(Stored dataset items)
Start of Block
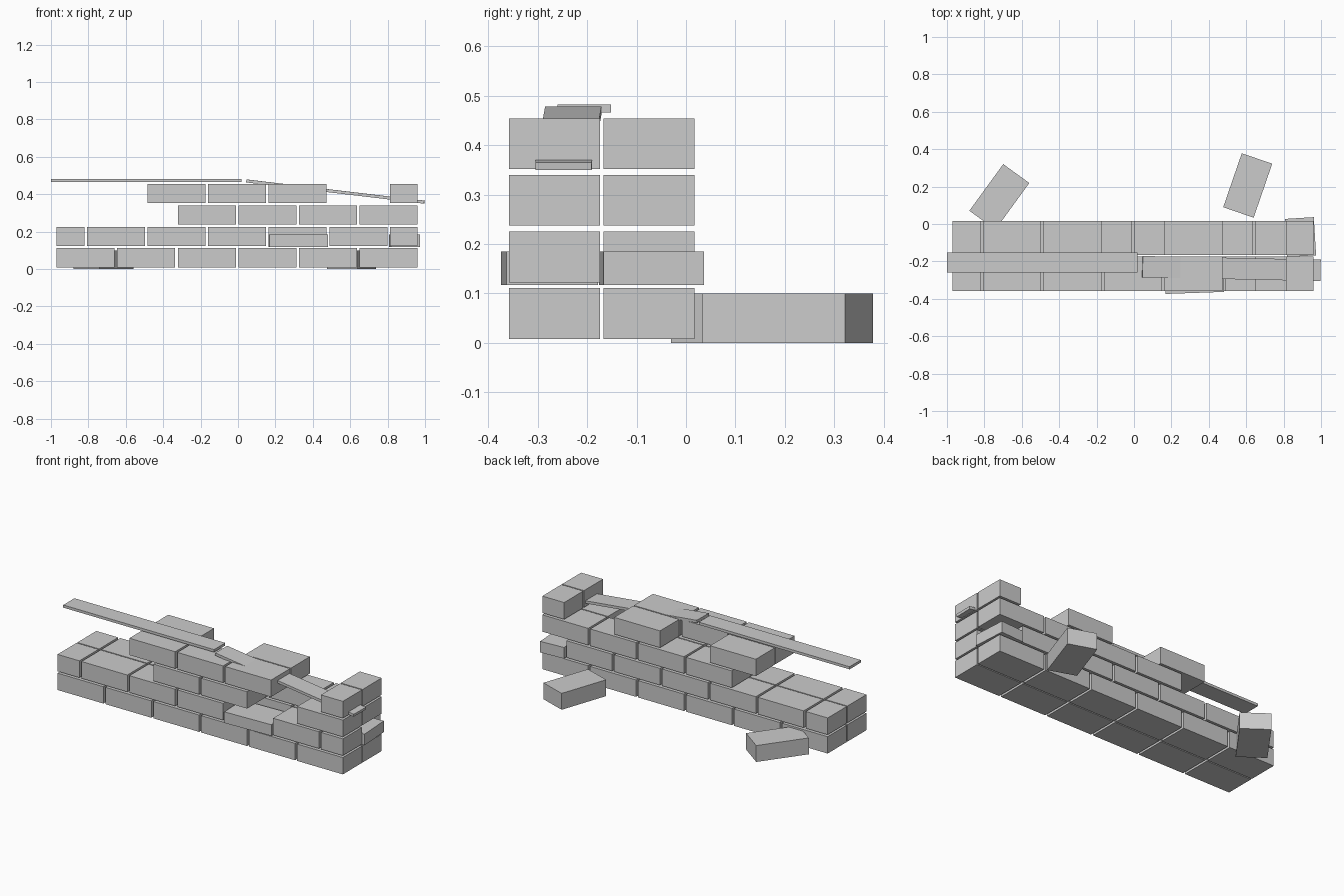
import bpy
from math import radians, cos, sin
from mathutils import Matrix, Euler, Vector

cube = bpy.data.objects.get("Cube")
if cube:
    bpy.data.objects.remove(cube, do_unlink=True)

grey = bpy.data.materials.new("stone_grey")
grey.use_nodes = True
colour = (0.6, 0.6, 0.6, 1)
grey.diffuse_color = colour
grey.node_tree.nodes["Principled BSDF"].inputs["Base Color"].default_value = colour


def box(name, centre, size, tilt=0, yaw=0):
    """Flat-shaded block, rotated by tilt (about y) and yaw (about z) in degrees."""
    bpy.ops.mesh.primitive_cube_add(size=1)
    ob = bpy.context.object
    ob.name = name
    turn = Euler((0, radians(tilt), radians(yaw))).to_matrix().to_4x4()
    ob.data.transform(turn @ Matrix.Diagonal((*size, 1)))
    ob.location = centre
    ob.data.materials.append(grey)


LENGTH, DEPTH, HEIGHT = 0.31, 0.184, 0.103
HALF = 0.148
PITCH, COURSE = 0.324, 0.1145
LEFT_END = -0.97
FACES = {"front": -0.266, "back": -0.075}


def wall_brick(face, row, slot):
    """Odd courses are shifted by half a brick and closed with half bricks."""
    if row % 2 == 0:
        start, length = LEFT_END + slot * PITCH, LENGTH
    elif slot == 0:
        start, length = LEFT_END, HALF
    else:
        start = LEFT_END + (slot - 0.5) * PITCH
        length = HALF if slot == 6 else LENGTH
    z = 0.008 + HEIGHT / 2 + row * COURSE
    box(f"{face}_brick_row{row + 1}_{slot + 1}",
        (start + length / 2, FACES[face], z), (length, DEPTH, HEIGHT))


# Brick slots still standing in each course, bottom to top
courses = {
    "front": [range(6), (0, 1, 2, 3, 5, 6), (2, 3, 5), (2, 3, 4, 6)],
    "back": [range(6), range(6), (2, 3, 4, 5), (2, 4, 6)],
}
for face, rows in courses.items():
    for row, slots in enumerate(rows):
        for slot in slots:
            wall_brick(face, row, slot)

# Thin bricks pushed out of the second course
box("slipped_front_brick", (0.321, -0.276, 0.151), (0.312, 0.185, 0.068), yaw=2)
box("slipped_end_brick", (0.89, -0.07, 0.151), (0.155, 0.204, 0.068), yaw=3.5)

# Loose bricks on the ground behind the wall
box("loose_brick_right", (-0.72, 0.145, 0.05), (0.308, 0.172, 0.1), yaw=54)
box("loose_brick_left", (0.608, 0.206, 0.05), (0.305, 0.172, 0.1), yaw=71)

# Planks lying over the top
box("level_plank", (-0.49, -0.206, 0.474), (1.02, 0.108, 0.016))
box("fallen_plank", (0.521, -0.238, 0.414), (0.958, 0.114, 0.016), tilt=6.8, yaw=-1.2)
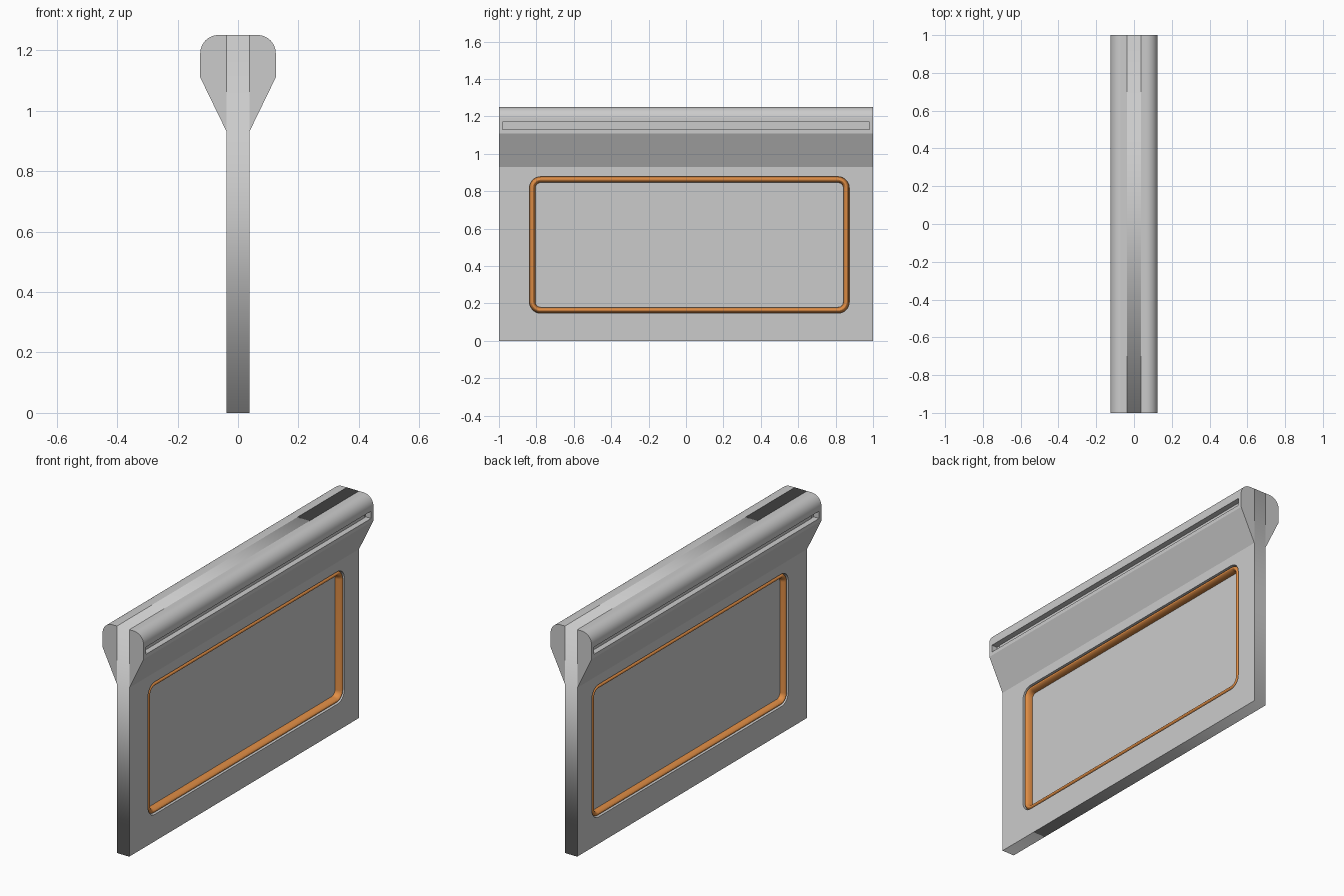
import bpy, bmesh
from math import sin, cos, pi, radians
from mathutils import Matrix

if "Cube" in bpy.data.objects:
    bpy.data.objects.remove(bpy.data.objects["Cube"])

T = 0.0375                     # half thickness of the wall
CY, CZ = 0.018, 0.513          # window centre
HY, HZ, RAD = 0.855, 0.365, 0.06
# local x,y,z -> world y,z,x
TO_SIDE = Matrix(((0, 0, 1, 0), (1, 0, 0, 0), (0, 1, 0, 0), (0, 0, 0, 1)))


def finish(bm, name, smooth=False):
    bmesh.ops.recalc_face_normals(bm, faces=bm.faces)
    me = bpy.data.meshes.new(name)
    bm.to_mesh(me)
    bm.free()
    ob = bpy.data.objects.new(name, me)
    bpy.context.collection.objects.link(ob)
    if smooth:
        activate(ob)
        bpy.ops.object.shade_smooth_by_angle(angle=radians(25))
    return ob


def activate(ob):
    bpy.ops.object.select_all(action='DESELECT')
    ob.select_set(True)
    bpy.context.view_layer.objects.active = ob


def box(name, x, y, z):
    bm = bmesh.new()
    bmesh.ops.create_cube(bm, size=1)
    for v in bm.verts:
        v.co = [(a + b) / 2 + c * (b - a) for c, (a, b) in zip(v.co, (x, y, z))]
    return finish(bm, name)


def rounded_rect(inset, n=8):
    """Window outline as (y, z) points, moved inwards by inset."""
    r = RAD - inset
    pts = []
    for q, (sy, sz) in enumerate(((1, 1), (-1, 1), (-1, -1), (1, -1))):
        for i in range(n + 1):
            a = (q + i / n) * pi / 2
            pts.append((CY + sy * (HY - RAD) + r * cos(a),
                        CZ + sz * (HZ - RAD) + r * sin(a)))
    return pts


# Wall with window opening
cu = bpy.data.curves.new("wall_panel", 'CURVE')
cu.dimensions, cu.fill_mode, cu.extrude = '2D', 'BOTH', T
for pts in ([(-1, 0), (1, 0), (1, 1.25), (-1, 1.25)], rounded_rect(0)):
    sp = cu.splines.new('POLY')
    sp.points.add(len(pts) - 1)
    for p, (y, z) in zip(sp.points, pts):
        p.co = (y, z, 0, 1)
    sp.use_cyclic_u = True
wall = bpy.data.objects.new("wall_panel", cu)
bpy.context.collection.objects.link(wall)
wall.matrix_world = TO_SIDE
activate(wall)
bpy.ops.object.convert(target='MESH')

# Orange rounded seal around the window
bm = bmesh.new()
N = 24
rings = []
for k in range(N):
    t = 2 * pi * k / N
    x = (T - 0.0005) * sin(t)
    rings.append([bm.verts.new((x, y, z)) for y, z in rounded_rect(0.016 - 0.016 * cos(t))])
M = len(rings[0])
for k in range(N):
    a, b = rings[k], rings[(k + 1) % N]
    for i in range(M):
        j = (i + 1) % M
        bm.faces.new((a[i], a[j], b[j], b[i]))
seal = finish(bm, "window_seal", True)
orange = bpy.data.materials.new("orange")
orange.diffuse_color = (0.75, 0.27, 0.06, 1)
orange.use_nodes = True
orange.node_tree.nodes["Principled BSDF"].inputs["Base Color"].default_value = orange.diffuse_color
seal.data.materials.append(orange)

# Window pane
bm = bmesh.new()
bm.faces.new([bm.verts.new((-0.008, y, z)) for y, z in rounded_rect(0.016)])
ext = bmesh.ops.extrude_face_region(bm, geom=bm.faces[:])
for v in ext['geom']:
    if isinstance(v, bmesh.types.BMVert):
        v.co.x = 0.002
finish(bm, "window_pane")

# Top rails with a long slot, one on each side
for s, side in ((1, "right"), (-1, "left")):
    prof = [(T, 1.25), (T, 0.93), (0.125, 1.11)]
    prof += [(0.065 + 0.06 * cos(a), 1.19 + 0.06 * sin(a))
             for a in (i * pi / 24 for i in range(13))]
    bm = bmesh.new()
    face = bm.faces.new([bm.verts.new((s * x, -1, z)) for x, z in prof])
    ext = bmesh.ops.extrude_face_region(bm, geom=[face])
    for v in ext['geom']:
        if isinstance(v, bmesh.types.BMVert):
            v.co.y = 1
    rail = finish(bm, side + "_top_rail")
    xs = sorted((s * 0.09, s * 0.2))
    cutter = box("slot_cutter", xs, (-0.98, 0.98), (1.13, 1.17))
    cutter.hide_render = True
    mod = rail.modifiers.new("slot", 'BOOLEAN')
    mod.operation, mod.object, mod.solver = 'DIFFERENCE', cutter, 'EXACT'
    activate(rail)
    bpy.ops.object.modifier_apply(modifier=mod.name)
    bpy.data.objects.remove(cutter)
    bpy.ops.object.shade_smooth_by_angle(angle=radians(20))
    # Strip at the back of the slot
    box(side + "_slot_strip", sorted((s * 0.085, s * 0.096)), (-0.955, 0.968), (1.132, 1.168))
End of Block
# [Task instructions]
What is needed is a verbatim copy of every line in the records above from the one containing "# local x,y,z -> world y,z,x" down to the one containing "x = (T - 0.0005) * sin(t)", both included, and nothing more.

# [Response]
# local x,y,z -> world y,z,x
TO_SIDE = Matrix(((0, 0, 1, 0), (1, 0, 0, 0), (0, 1, 0, 0), (0, 0, 0, 1)))


def finish(bm, name, smooth=False):
    bmesh.ops.recalc_face_normals(bm, faces=bm.faces)
    me = bpy.data.meshes.new(name)
    bm.to_mesh(me)
    bm.free()
    ob = bpy.data.objects.new(name, me)
    bpy.context.collection.objects.link(ob)
    if smooth:
        activate(ob)
        bpy.ops.object.shade_smooth_by_angle(angle=radians(25))
    return ob


def activate(ob):
    bpy.ops.object.select_all(action='DESELECT')
    ob.select_set(True)
    bpy.context.view_layer.objects.active = ob


def box(name, x, y, z):
    bm = bmesh.new()
    bmesh.ops.create_cube(bm, size=1)
    for v in bm.verts:
        v.co = [(a + b) / 2 + c * (b - a) for c, (a, b) in zip(v.co, (x, y, z))]
    return finish(bm, name)


def rounded_rect(inset, n=8):
    """Window outline as (y, z) points, moved inwards by inset."""
    r = RAD - inset
    pts = []
    for q, (sy, sz) in enumerate(((1, 1), (-1, 1), (-1, -1), (1, -1))):
        for i in range(n + 1):
            a = (q + i / n) * pi / 2
            pts.append((CY + sy * (HY - RAD) + r * cos(a),
                        CZ + sz * (HZ - RAD) + r * sin(a)))
    return pts


# Wall with window opening
cu = bpy.data.curves.new("wall_panel", 'CURVE')
cu.dimensions, cu.fill_mode, cu.extrude = '2D', 'BOTH', T
for pts in ([(-1, 0), (1, 0), (1, 1.25), (-1, 1.25)], rounded_rect(0)):
    sp = cu.splines.new('POLY')
    sp.points.add(len(pts) - 1)
    for p, (y, z) in zip(sp.points, pts):
        p.co = (y, z, 0, 1)
    sp.use_cyclic_u = True
wall = bpy.data.objects.new("wall_panel", cu)
bpy.context.collection.objects.link(wall)
wall.matrix_world = TO_SIDE
activate(wall)
bpy.ops.object.convert(target='MESH')

# Orange rounded seal around the window
bm = bmesh.new()
N = 24
rings = []
for k in range(N):
    t = 2 * pi * k / N
    x = (T - 0.0005) * sin(t)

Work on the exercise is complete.